On a 12-month moving average basis, the headline index picked up from 51.1 to 51.7 in April.
PMIs, unlike the national accounts, are forward-looking indicators. Q2’20, which was broadly the quarter of lockdown in Nigeria, proved the low point of the year of COVID-19 for both series. We saw a modest recovery in Q4: GDP growth of 0.1% y/y and an average manufacturing PMI well above water at 53.6.
Neither the national accounts nor our PMI is seasonally adjusted. This is one reason why we do not share the confidence of the authorities that the positive growth achieved in Q4 will be maintained in the report from the statistics bureau for Q1.
Cement has proved highly resilient in life with COVID-19. Accounting for 9.8% of constant price manufacturing output, its growth of 3.9% last year was the highest of all segments other than the 4.0% posted by a small player (motor vehicles and assembly).
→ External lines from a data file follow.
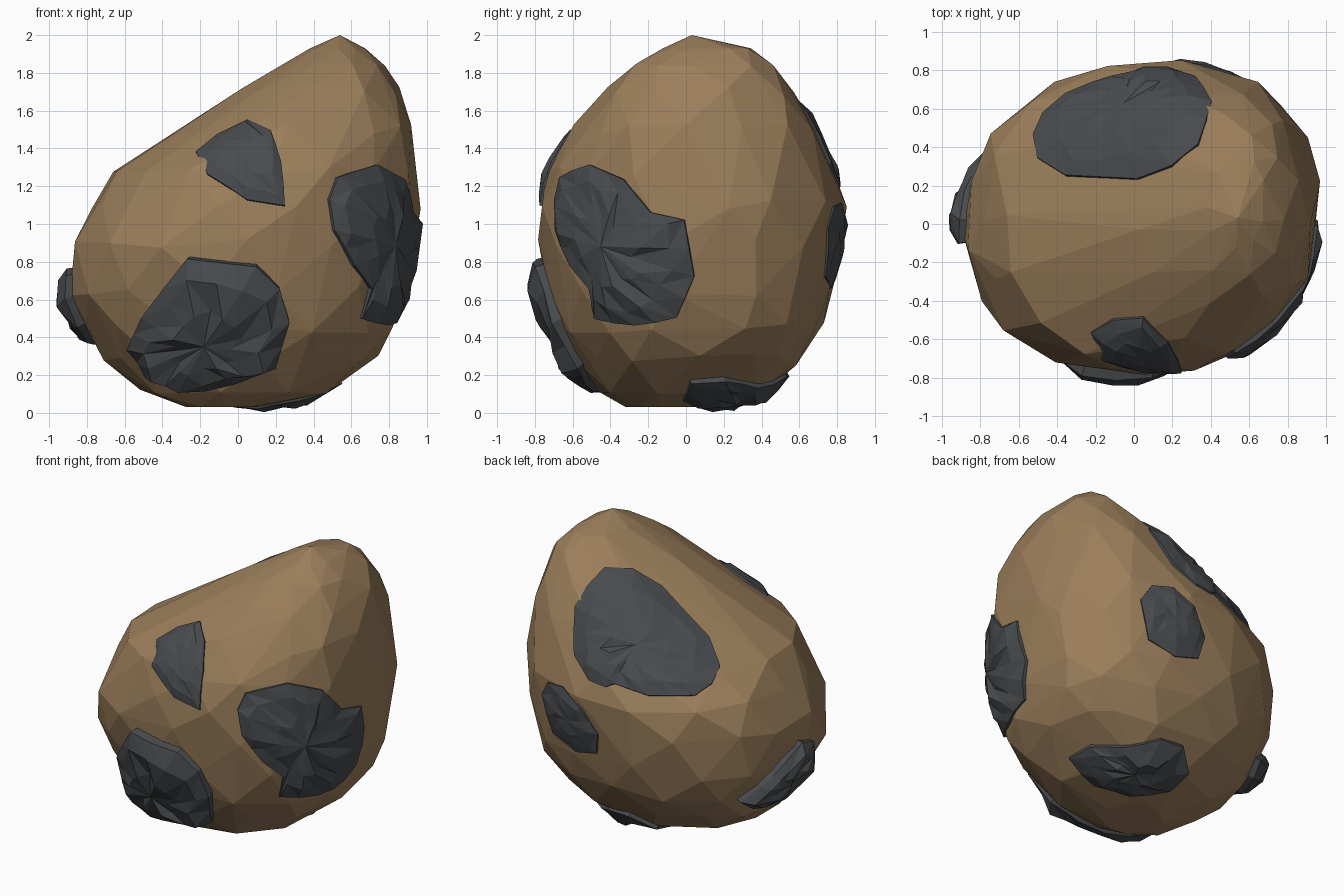
import bpy, bmesh, math, random
from mathutils import Vector
from mathutils.bvhtree import BVHTree

random.seed(7)
CENTRE = Vector((0.08, 0.05, 0.9))


def material(name, rgb):
    m = bpy.data.materials.new(name)
    m.diffuse_color = (*rgb, 1)
    return m


def make_object(bm, name, mat):
    bmesh.ops.recalc_face_normals(bm, faces=bm.faces)
    me = bpy.data.meshes.new(name)
    bm.to_mesh(me)
    me.materials.append(mat)
    ob = bpy.data.objects.new(name, me)
    bpy.context.collection.objects.link(ob)
    return ob


brown = material("brown_stone", (0.33, 0.21, 0.105))
dark = material("dark_mineral", (0.065, 0.07, 0.076))

# Boulder cross-sections: z, x min, x max, y min, y max, centre x, centre y
rings = [
    (0.03, -0.28, 0.10, -0.32, 0.06, -0.1, -0.12),
    (0.12, -0.52, 0.48, -0.46, 0.42, 0.0, 0.0),
    (0.28, -0.70, 0.74, -0.57, 0.60, 0.0, 0.05),
    (0.45, -0.81, 0.85, -0.67, 0.72, 0.0, 0.05),
    (0.65, -0.90, 0.91, -0.73, 0.78, 0.0, 0.02),
    (0.90, -0.88, 0.94, -0.77, 0.82, 0.0, 0.03),
    (1.10, -0.78, 0.96, -0.77, 0.85, 0.05, 0.1),
    (1.28, -0.66, 0.95, -0.73, 0.78, 0.1, -0.08),
    (1.50, -0.26, 0.91, -0.59, 0.68, 0.35, -0.06),
    (1.70, 0.02, 0.87, -0.42, 0.57, 0.5, 0.0),
    (1.85, 0.25, 0.78, -0.27, 0.47, 0.55, 0.05),
    (1.93, 0.38, 0.68, -0.12, 0.35, 0.55, 0.1),
]


def sgn_pow(v, p):
    return math.copysign(abs(v) ** p, v)


def squareness(i, c, s):
    """Lower is squarer; one value per corner, low and high on the boulder."""
    high = i > 6
    if s > 0:
        return (1.1 if high else 1.02) if c < 0 else 0.75
    if c < 0:
        return 0.95 if high else 0.87
    return 1.0 if high else 0.88


# Boulder: faceted hull around the jittered sections
bm = bmesh.new()
bm.verts.new((0.54, 0.03, 2.0))
for i, (z, x0, x1, y0, y1, cx, cy) in enumerate(rings):
    n = 14 if 1 < i < 9 else 9
    for k in range(n):
        a = 2 * math.pi * (k + 0.5 * (i % 2)) / n + random.uniform(-0.1, 0.1)
        c, s = math.cos(a), math.sin(a)
        p = squareness(i, c, s)
        c, s = sgn_pow(c, p), sgn_pow(s, p)
        f = random.uniform(0.985, 1.02)
        x = cx + f * c * ((x1 - cx) if c > 0 else (cx - x0))
        y = cy + f * s * ((y1 - cy) if s > 0 else (cy - y0))
        dz = random.uniform(-0.03, 0.03) if 0 < i < 11 else 0
        bm.verts.new((x, y, z + dz))
res = bmesh.ops.convex_hull(bm, input=bm.verts[:])
junk = {g for g in res["geom_interior"] + res["geom_unused"]
        if isinstance(g, bmesh.types.BMVert)}
bmesh.ops.delete(bm, geom=list(junk), context='VERTS')
bm.normal_update()
tree = BVHTree.FromBMesh(bm)
make_object(bm, "boulder", brown)


def on_rock(p, height):
    """Push a rough point radially on to the boulder and lift it."""
    d = (p - CENTRE).normalized()
    hit, normal, _, _ = tree.ray_cast(CENTRE + d * 3, -d)
    q = hit + (normal + d).normalized() * height
    q.z = max(q.z, 0)
    return q


def patch(name, outline, h, rough):
    """Rough mineral crust: shrinking rings of an outline laid on the rock."""
    pts = [Vector(p) for p in outline]
    mid = sum(pts, Vector()) / len(pts)
    loop = []
    for a, b in zip(pts, pts[1:] + pts[:1]):
        loop += [a, (a + b) / 2] if (a - b).length > 0.2 else [a]
    n = len(loop)
    bm = bmesh.new()
    rows = []
    for f, lift in ((1.0, -0.02), (0.98, 0.45), (0.72, 0.9), (0.38, 1.0)):
        row = []
        for p in loop:
            hh = lift if lift < 0 else h * lift * (1 + random.uniform(-rough, rough))
            g = f + (random.uniform(-0.08, 0.08) if f < 0.9 else 0)
            row.append(bm.verts.new(on_rock(mid.lerp(p, g), hh)))
        rows.append(row)
    tip = bm.verts.new(on_rock(mid, h))
    for r0, r1 in zip(rows, rows[1:]):
        for k in range(n):
            j = (k + 1) % n
            bm.faces.new((r0[k], r0[j], r1[j]))
            bm.faces.new((r0[k], r1[j], r1[k]))
    for k in range(n):
        bm.faces.new((rows[-1][k], rows[-1][(k + 1) % n], tip))
    make_object(bm, name, dark)


# Mineral patches around the boulder
patch("front_patch", [
    (-0.66, -0.48, 0.28), (-0.53, -0.6, 0.5), (-0.25, -0.72, 0.83), (0.1, -0.75, 0.79),
    (0.22, -0.72, 0.67), (0.27, -0.66, 0.5), (0.2, -0.55, 0.25), (0, -0.52, 0.16),
    (-0.32, -0.4, 0.11), (-0.52, -0.4, 0.15)], 0.1, 0.3)
patch("upper_front_patch", [
    (-0.22, -0.55, 1.37), (-0.12, -0.52, 1.5), (0.05, -0.48, 1.55), (0.17, -0.56, 1.45),
    (0.22, -0.65, 1.3), (0.25, -0.76, 1.09), (0.05, -0.75, 1.12), (-0.15, -0.66, 1.24)],
    0.03, 0.1)
patch("right_patch", [
    (0.5, -0.74, 1.15), (0.54, -0.7, 1.27), (0.7, -0.48, 1.3), (0.78, -0.28, 1.2),
    (0.85, -0.16, 1.05), (0.92, 0, 1.02), (0.93, 0.05, 0.72), (0.89, -0.05, 0.48),
    (0.82, -0.28, 0.44), (0.67, -0.5, 0.48), (0.69, -0.5, 0.66), (0.6, -0.6, 0.78),
    (0.52, -0.72, 0.97)], 0.045, 0.4)
patch("upper_back_patch", [
    (-0.47, 0.42, 1.2), (-0.42, 0.52, 1.15), (-0.2, 0.68, 1.15), (0, 0.75, 1.2),
    (0.05, 0.84, 1.2), (0.18, 0.86, 1.22), (0.33, 0.78, 1.33), (0.39, 0.6, 1.55),
    (0.3, 0.35, 1.65), (0.18, 0.25, 1.62), (0.03, 0.2, 1.56), (-0.3, 0.22, 1.36),
    (-0.43, 0.3, 1.25)], 0.035, 0.35)
patch("back_patch", [
    (0.56, 0.72, 0.98), (0.5, 0.76, 1.09), (0.36, 0.8, 1.11), (0.21, 0.83, 1.02),
    (0.1, 0.82, 0.85), (0.13, 0.78, 0.7), (0.3, 0.75, 0.66), (0.48, 0.7, 0.73)],
    0.025, 0.3)
patch("left_patch", [
    (-0.88, -0.1, 0.62), (-0.9, -0.1, 0.73), (-0.87, 0.02, 0.77), (-0.85, 0.17, 0.68),
    (-0.78, 0.32, 0.55), (-0.72, 0.42, 0.42), (-0.72, 0.3, 0.36), (-0.8, 0.1, 0.36),
    (-0.85, -0.05, 0.45)], 0.09, 0.15)
patch("bottom_patch", [
    (0.55, 0.02, 0.17), (0.52, 0.2, 0.2), (0.38, 0.35, 0.21), (0.22, 0.52, 0.22),
    (0.05, 0.54, 0.21), (-0.08, 0.42, 0.14), (-0.1, 0.25, 0.05), (0.1, 0.08, 0.03),
    (0.32, -0.02, 0.06)], 0.05, 0.4)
The results reported by listed producers in Q1’21 reinforce our point: Dangote Cement announced sales growth of 22% q/q, and Lafarge Africa 41%. In advanced economies with furlough schemes and other government support in place, we would probably point to home improvements by consumers obliged to work from home. In this case, we suggest that the driver was FGN orders for its infrastructure programme.
Our surveys include trigger questions, which are put to respondents when they have given the same answer on a sub-index for two successive months and then change it for the third. Themes in this report include a small improvement in household finances and the benefit of an easing of COVID-related restrictions.
The most common answer in our surveys is ‘no change’, accounting for over 50% of responses for all five sub-indices. In employment and suppliers’ delivery times, its share exceeded 80%.
The FGN has set a target of a 20% manufacturing share of GDP by 2023. This is ambitious, the latest figure being 12.8% in 2020 at current prices. The aspiration is drawn, we assume, from East Asian success stories. In this model commercial agriculture provides the raw materials for a wide range of manufacturing goods, which would explain why the federal industry ministry plans to finalise strategies for oil palm, and clothing and textiles later this year.
The readings for China in April are 51.1 (official) and 51.9 (Caixin/independent), the best for four months. We should be a little wary of making country comparisons. Given that China was the only leading economy to have expanded last year and achieved double-digit growth in Q1’21, we might reasonably have expected a series of higher headline readings. Our explanation is that respondents in China tend to be more cautious than their counterparts elsewhere.